It’s the age-old question posed by many a motorsports fan: which race series has the fastest car outright? Porsche wants to put that question to bed by embarking on a world tour with a modified version of its 919 Hybrid LMP1 prototype, with the aim of breaking a few lap records on world-famous race tracks. In fact, Zuffenhausen claims it has already done so – and on the legendary Circuit de Spa-Francorchamps at that.

Works driver Neel Jani lapped the seven-kilometre track, which plays host to the Belgian Grand Prix, in a blistering 1 minute 41.770 seconds.
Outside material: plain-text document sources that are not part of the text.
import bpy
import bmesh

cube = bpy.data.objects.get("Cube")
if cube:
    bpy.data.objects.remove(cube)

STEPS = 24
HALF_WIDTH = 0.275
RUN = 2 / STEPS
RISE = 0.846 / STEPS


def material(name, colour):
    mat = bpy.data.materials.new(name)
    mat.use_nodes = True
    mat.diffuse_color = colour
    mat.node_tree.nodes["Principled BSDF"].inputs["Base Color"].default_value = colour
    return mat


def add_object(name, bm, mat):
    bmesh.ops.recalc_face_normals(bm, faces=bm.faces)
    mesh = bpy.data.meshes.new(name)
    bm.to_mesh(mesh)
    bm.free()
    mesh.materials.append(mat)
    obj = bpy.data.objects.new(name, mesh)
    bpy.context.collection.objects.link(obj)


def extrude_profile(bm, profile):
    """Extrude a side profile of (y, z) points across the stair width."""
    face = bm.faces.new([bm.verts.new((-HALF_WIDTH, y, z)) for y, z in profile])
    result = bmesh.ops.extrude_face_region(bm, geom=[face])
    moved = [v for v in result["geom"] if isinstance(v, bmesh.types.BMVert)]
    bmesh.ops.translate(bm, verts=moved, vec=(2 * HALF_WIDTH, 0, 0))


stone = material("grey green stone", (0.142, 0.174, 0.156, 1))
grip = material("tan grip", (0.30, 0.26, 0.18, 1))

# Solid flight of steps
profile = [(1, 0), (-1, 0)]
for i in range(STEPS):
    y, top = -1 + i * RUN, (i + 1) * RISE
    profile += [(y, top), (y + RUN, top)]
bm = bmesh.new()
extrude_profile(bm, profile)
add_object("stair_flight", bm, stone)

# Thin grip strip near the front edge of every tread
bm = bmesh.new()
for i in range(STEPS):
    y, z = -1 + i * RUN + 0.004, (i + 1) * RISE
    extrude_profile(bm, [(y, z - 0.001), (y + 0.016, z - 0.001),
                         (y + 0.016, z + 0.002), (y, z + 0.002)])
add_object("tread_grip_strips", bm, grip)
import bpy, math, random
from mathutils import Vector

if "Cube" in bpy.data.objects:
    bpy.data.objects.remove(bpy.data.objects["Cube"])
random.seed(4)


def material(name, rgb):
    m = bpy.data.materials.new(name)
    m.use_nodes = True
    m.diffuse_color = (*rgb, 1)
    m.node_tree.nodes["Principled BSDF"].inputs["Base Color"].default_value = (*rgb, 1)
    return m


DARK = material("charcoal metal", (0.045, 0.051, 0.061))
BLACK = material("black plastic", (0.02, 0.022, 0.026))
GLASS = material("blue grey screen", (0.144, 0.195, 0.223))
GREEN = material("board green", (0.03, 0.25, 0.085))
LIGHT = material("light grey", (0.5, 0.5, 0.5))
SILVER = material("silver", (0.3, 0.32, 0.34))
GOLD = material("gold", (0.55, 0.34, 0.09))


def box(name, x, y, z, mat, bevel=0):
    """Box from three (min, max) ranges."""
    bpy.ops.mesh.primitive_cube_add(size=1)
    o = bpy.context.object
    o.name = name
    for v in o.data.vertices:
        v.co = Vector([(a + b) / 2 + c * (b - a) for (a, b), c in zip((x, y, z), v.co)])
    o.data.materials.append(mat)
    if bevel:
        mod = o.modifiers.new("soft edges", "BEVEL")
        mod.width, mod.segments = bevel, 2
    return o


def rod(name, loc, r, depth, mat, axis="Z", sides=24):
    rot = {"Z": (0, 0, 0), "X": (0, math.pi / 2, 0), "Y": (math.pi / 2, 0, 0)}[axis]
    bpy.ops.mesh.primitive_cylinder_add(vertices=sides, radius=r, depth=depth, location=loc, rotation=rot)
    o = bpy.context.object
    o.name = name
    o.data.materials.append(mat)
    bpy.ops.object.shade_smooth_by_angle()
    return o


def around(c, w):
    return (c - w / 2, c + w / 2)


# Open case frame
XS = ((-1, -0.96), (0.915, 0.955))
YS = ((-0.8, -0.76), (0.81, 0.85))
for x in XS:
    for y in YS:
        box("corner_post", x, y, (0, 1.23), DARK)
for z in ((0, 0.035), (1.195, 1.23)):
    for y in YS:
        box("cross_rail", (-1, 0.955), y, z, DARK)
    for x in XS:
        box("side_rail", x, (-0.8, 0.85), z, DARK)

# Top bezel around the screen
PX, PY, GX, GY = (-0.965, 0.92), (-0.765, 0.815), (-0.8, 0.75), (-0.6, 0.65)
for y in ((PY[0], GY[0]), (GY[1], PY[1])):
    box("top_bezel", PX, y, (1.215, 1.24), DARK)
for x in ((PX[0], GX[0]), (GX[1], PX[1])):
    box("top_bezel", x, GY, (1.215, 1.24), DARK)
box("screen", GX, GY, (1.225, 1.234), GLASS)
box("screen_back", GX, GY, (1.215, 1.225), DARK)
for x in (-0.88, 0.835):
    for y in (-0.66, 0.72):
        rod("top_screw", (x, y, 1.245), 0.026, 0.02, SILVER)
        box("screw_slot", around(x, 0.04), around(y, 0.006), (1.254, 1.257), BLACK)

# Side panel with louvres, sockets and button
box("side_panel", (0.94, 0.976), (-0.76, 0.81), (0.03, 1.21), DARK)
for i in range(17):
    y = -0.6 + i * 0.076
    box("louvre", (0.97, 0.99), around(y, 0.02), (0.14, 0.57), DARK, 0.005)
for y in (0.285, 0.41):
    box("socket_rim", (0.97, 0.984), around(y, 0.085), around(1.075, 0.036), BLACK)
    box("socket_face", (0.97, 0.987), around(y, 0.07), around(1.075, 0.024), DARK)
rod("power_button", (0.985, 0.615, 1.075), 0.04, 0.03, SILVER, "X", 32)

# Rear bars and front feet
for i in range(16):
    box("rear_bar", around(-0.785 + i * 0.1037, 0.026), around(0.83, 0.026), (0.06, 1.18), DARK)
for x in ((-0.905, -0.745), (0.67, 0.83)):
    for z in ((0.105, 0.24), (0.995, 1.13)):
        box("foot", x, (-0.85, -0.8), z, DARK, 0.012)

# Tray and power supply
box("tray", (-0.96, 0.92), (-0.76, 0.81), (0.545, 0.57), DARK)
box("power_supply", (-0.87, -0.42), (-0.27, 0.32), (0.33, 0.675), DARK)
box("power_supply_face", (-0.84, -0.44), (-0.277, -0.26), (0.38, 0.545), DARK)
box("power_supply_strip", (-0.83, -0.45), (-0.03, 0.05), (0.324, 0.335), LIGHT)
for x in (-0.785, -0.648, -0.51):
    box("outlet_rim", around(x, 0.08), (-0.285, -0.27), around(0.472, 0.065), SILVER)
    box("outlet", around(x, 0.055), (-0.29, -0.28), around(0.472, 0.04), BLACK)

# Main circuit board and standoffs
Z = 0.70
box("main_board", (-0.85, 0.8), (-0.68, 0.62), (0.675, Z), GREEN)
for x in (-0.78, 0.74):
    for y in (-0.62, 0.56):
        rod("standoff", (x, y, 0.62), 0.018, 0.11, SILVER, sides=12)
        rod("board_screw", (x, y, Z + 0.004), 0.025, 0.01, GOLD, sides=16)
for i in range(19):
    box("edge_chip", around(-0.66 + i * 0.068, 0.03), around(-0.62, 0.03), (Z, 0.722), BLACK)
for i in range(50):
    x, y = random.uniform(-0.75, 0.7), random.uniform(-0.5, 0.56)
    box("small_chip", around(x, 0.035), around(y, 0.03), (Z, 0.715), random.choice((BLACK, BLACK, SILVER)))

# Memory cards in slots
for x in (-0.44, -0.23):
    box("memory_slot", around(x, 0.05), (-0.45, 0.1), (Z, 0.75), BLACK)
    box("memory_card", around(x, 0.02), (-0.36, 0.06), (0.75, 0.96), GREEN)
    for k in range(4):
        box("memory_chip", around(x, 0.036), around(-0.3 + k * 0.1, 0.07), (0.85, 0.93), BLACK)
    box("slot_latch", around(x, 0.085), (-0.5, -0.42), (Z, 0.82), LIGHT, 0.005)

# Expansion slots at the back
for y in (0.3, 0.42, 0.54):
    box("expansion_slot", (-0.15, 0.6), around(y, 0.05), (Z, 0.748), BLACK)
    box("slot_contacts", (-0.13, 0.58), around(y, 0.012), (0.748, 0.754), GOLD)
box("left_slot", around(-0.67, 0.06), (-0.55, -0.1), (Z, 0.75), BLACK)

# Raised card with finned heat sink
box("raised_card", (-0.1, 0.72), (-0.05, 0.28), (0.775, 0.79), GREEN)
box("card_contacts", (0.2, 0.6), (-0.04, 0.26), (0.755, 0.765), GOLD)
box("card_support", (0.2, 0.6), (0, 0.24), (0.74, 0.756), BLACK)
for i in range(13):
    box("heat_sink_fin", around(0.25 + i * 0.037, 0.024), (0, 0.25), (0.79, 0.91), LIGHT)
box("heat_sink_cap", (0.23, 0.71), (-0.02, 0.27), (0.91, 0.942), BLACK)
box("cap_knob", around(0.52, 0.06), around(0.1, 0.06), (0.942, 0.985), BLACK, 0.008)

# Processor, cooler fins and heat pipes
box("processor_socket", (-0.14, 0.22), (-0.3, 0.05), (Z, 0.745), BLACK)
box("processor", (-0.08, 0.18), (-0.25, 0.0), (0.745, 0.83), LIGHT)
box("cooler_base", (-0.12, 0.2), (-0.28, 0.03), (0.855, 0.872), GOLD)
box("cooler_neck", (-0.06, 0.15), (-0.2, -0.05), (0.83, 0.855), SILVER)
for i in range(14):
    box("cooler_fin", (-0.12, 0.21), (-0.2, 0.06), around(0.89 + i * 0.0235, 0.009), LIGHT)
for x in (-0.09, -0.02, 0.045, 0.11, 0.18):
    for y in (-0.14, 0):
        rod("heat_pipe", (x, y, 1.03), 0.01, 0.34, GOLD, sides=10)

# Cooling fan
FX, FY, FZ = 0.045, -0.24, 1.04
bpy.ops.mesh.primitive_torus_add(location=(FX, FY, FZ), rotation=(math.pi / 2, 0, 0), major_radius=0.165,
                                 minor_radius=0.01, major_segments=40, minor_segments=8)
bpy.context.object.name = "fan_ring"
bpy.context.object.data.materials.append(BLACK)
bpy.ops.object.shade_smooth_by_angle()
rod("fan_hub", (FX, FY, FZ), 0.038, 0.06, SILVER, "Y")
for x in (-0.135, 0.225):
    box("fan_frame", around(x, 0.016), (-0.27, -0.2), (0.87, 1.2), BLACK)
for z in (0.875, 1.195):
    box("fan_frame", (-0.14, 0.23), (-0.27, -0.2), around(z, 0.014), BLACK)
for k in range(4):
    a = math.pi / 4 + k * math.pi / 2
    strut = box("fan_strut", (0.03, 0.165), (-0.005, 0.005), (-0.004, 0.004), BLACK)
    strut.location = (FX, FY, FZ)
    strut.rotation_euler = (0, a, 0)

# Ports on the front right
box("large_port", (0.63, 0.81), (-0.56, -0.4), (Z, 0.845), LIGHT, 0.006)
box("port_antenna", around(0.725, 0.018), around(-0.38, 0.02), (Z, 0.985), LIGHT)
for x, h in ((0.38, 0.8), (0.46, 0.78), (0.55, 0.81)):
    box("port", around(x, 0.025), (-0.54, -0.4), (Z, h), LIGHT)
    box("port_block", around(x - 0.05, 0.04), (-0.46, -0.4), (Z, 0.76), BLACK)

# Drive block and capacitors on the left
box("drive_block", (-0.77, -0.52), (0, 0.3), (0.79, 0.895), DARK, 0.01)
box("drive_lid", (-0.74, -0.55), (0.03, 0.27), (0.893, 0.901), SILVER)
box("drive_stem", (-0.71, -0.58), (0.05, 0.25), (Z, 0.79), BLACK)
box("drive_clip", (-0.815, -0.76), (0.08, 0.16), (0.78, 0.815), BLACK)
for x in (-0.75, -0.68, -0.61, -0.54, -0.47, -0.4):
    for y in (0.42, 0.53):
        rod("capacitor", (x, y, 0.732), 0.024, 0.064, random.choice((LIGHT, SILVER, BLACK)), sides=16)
That’s 0.783 seconds faster than the previous record – the pole position time set by Lewis Hamilton in his Mercedes AMG F1 W08 EQ Power+ during qualifying last year. Jani reached a top speed of 359 km/h and managed an average speed of 245.61 km/h throughout the lap.

The revised race car, christened the 919 Hybrid Evo, was built to explore the potential of the 919 without the regulatory limitations of the World Endurance Championship (WEC) it raced in. Using the 2017 car as base, the Evo version utilises the improvements made for the 2018 season prior to Porsche’s withdrawal from top-level LMP1 racing, as well as several aerodynamic modifications.

While the powertrain hardware has been left well alone, Porsche has removed WEC’s fuel flow and electrical energy restrictions. As a result, power output of the 2.0 litre turbo V4 engine has been boosted from 500 hp to a whopping 750 hp, just from updated software alone. Meanwhile, energy from the two energy recovery systems has been upped from 6.37 to 8.49 megajoules, increasing electric power from 400 hp to 450 hp.

To exploit the added power, the Evo’s bodywork has been revised to increase aerodynamic performance. The enormous rear wing is the most obvious change, but there’s also a larger front splitter to balance it out, and both of them feature active drag reduction systems. These trim the trailing edge of the front splitter and open up the slot between the rear wing’s main plane and lower flap, boosting aerodynamic efficiency.

Elsewhere, the fixed-height side skirts optimise the floor and the turning vanes underneath. All in all, the improvements result in a 53% increase in downforce and a 66% increase in efficiency compared to last year’s car in Spa in qualifying trim. Michelin also supplied new tyre compounds with increased grip while retaining the existing size and safety characteristics.

The Evo also gains a four-wheel brake-by-wire system for additional yaw control, plus stronger suspension wishbones and an upgraded power steering to handle the higher cornering loads. Lastly, Porsche saved 39 kg by jettisoning the air-conditioning, windscreen wiper, sensors, race control devices, lights and the pneumatic jack system required for endurance racing, putting the dry weight at 849 kg.

“We all knew, no matter how successful the 919 Hybrid was, it could never show its full abilities,” said LMP1 chief race engineer Stephen Mitas. “Actually even the Evo version doesn’t fully exploit the technical potential. This time we were not limited by regulations but resources. It is a very satisfying feeling that what we’ve done to the car was enough to crack the Formula One record.”

The Spa lap record is just the start, as the Evo continues on the 919 Tribute Tour. It will also be doing a demo lap on the fearsome Nordschleife circuit before the start of the 24 Hours of Nürburgring on May 12, before attending the Goodwood Festival of Speed from July 12 to 15, the Festival of Porsche at Brands Hatch on September 12 and the Porsche Rennsport Reunion at Laguna Seca from September 26 to 29.

It’s certainly a fitting send off for the 919 Hybrid, which made its debut during the 2014 season and went on to clinch three consecutive wins at the 24 Hours of Le Mans from 2015 to 2017, along with three back-to-back drivers’ and constructors’ titles during those same years. Shortly after its last Le Mans win, Porsche announced that it was retiring from LMP1 racing in preparation for a Formula E entry next year.

It’s worth pointing out that while Porsche’s modified LMP1 racer may now have the upper hand over Formula 1 machines, the latter are also subjected to similar performance and aerodynamic restrictions as WEC, and would almost certainly be even faster without them. Even with the regulations in place, this year’s F1 cars are considerably quicker than last year’s, so the lap record might tumble still further at this year’s Belgian GP.